When she addressed the question of why a member of her staff had outed a gay whistleblower, Prime Minister Theresa May clearly picked her words very carefully as she danced around the point with great trepidation. What her response showed, though, was just how out of touch she was with both the situation and the issue of being an open or closeted member of the LGBT+ community.
“Can I ask the Prime Minister,” Labour MP for Exeter Ben Bradshaw began, “how is it remotely acceptable that when a young whistleblower exposes compelling evidence by the Leave campaign implicating staff at Number 10, that one of those named, instead of addressing the allegations made, issues an officially sanctioned statement outing the whistleblower as gay and thereby putting his family in Pakistan in danger?”
He added: “It’s a disgrace, Prime Minister. You need to do something about it.”
Mrs May stuttered and stalled her way through her answer, clearly concerned that she was being forced to talk on a matter that is very sensitive. She replied: “Can I say to the right honourable gentleman that any statements issued were personal statements that were issued.
“I, of course, recognise the importance of ensuring that we do recognise that for some being outed as gay is difficult because of their family and circumstances,” she continued. “What I want to see is a world where everybody is able to be confident in their sexuality and doesn’t have to worry about such things.”
There is so much to digest in those 15-or-so seconds it’s difficult to know where to begin, but what that answer screamed was that Mrs May does not understand the implications of outing a member of the LGBT+ community against their will.
It’s an utterly horrid thing to do and something that the pithy response of wanting “a world where everybody is able to be confident in their sexuality” doesn’t go anywhere near to addressing. And that’s ignoring that the Prime Minister just threw the LGBT+ community under the bus - she’s effectively saying that the problem is that people are afraid to come out, as if nobody has ever had a bad experience doing it.
There’s some irony that it came on the same day as The Sun ran a transphobic headline on its front page.
This issue has nothing to do with people being “confident in their sexuality”. It has a lot more to do with people’s privacy not being ruthlessly disregarded and then glossed over with all the grace and delicacy of a china shop bull.
What Mrs May did do, though, is demonstrate how it’s nigh on impossible for anybody who isn’t LGBT+ to properly understand what it feels like to live with that fear. She can’t empathise because she’s never had to feel the terror of potentially losing everything if somebody finds out that, through no fault of your own and down to something that you can not control or change, you’re different.
We may live in a time where it’s never been better for LGBT people, but that doesn’t mean things are perfect and all problems with discrimination, abuse, harassment have been solved. This is the reason why people don’t come out and why it is entirely their choice when, where and how to do it - nobody has the right to take that away from someone else.
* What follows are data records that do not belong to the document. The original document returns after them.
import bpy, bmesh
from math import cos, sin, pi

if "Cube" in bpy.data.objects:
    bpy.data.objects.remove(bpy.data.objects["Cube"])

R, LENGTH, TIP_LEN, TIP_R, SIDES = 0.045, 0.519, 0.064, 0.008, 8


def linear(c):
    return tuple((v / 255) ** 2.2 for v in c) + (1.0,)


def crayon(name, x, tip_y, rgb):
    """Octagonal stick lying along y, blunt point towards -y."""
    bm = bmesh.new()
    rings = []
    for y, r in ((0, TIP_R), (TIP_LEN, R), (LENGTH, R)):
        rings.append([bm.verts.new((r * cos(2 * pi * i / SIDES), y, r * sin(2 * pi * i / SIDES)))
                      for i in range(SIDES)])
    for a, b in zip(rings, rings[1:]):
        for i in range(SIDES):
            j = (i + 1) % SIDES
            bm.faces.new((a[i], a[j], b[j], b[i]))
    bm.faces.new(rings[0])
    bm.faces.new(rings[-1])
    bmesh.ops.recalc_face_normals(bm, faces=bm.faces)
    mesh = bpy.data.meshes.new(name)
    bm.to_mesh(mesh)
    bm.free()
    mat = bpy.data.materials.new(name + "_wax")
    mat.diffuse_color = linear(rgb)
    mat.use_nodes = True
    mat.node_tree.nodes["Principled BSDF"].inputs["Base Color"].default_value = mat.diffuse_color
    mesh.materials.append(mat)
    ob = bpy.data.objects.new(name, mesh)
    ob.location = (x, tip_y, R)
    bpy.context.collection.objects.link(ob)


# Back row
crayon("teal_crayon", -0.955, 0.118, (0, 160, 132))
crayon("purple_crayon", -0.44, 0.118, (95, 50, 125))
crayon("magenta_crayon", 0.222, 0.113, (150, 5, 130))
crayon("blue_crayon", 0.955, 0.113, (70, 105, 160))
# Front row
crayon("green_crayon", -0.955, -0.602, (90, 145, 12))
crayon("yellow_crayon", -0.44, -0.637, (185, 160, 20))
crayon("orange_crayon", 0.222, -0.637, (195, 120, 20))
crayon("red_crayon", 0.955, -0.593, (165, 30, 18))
Regardless of whether or not there are any consequences - in this case, for the whistleblower’s family in Pakistan, there could be serious repercussions. But even it there hadn’t been, it is still so far beyond the line of what’s acceptable that Mrs May should be doing more than brushing it off in parliament.
People come out when they are ready to. They may understand their sexuality from an early age but it in no way means they’re ready for others to know. LGBT+ people will often tell you they knew from being very young that they were different - but they all come out at their own pace.
The fear of exposing your inner feelings and self to friends and family and having them cut you off is excruciating. What if you make yourself a target? What if you lose everything and have to start all over again? What if the people you love most in the world suddenly don’t love who you are and don’t love you back? That’s the sort of thing that races through the mind of every single LGBT+ person while they remain in the closet.
Now imagine that they suddenly have no choice about who knows and how they know.
It’s never crossed the mind of a heterosexual person because they have never faced that situation. It’s impossible for someone who isn’t LGBT+ to understand what that terror feels like, so to dismiss that fear as something that shouldn’t exist because the world should be lovely and filled with flowers and sunshine and rainbows is insensitive beyond belief. It exists and it’s real.
For Mrs May to claim that this is an issue that only impacts on “some” of the LGBT+ community is equally as misguided and ill thought out. It’s terrifying for ALL people who are outed without their permission because they are being exposed when they aren’t ready for others to know.
Outing someone against their wishes is cruel.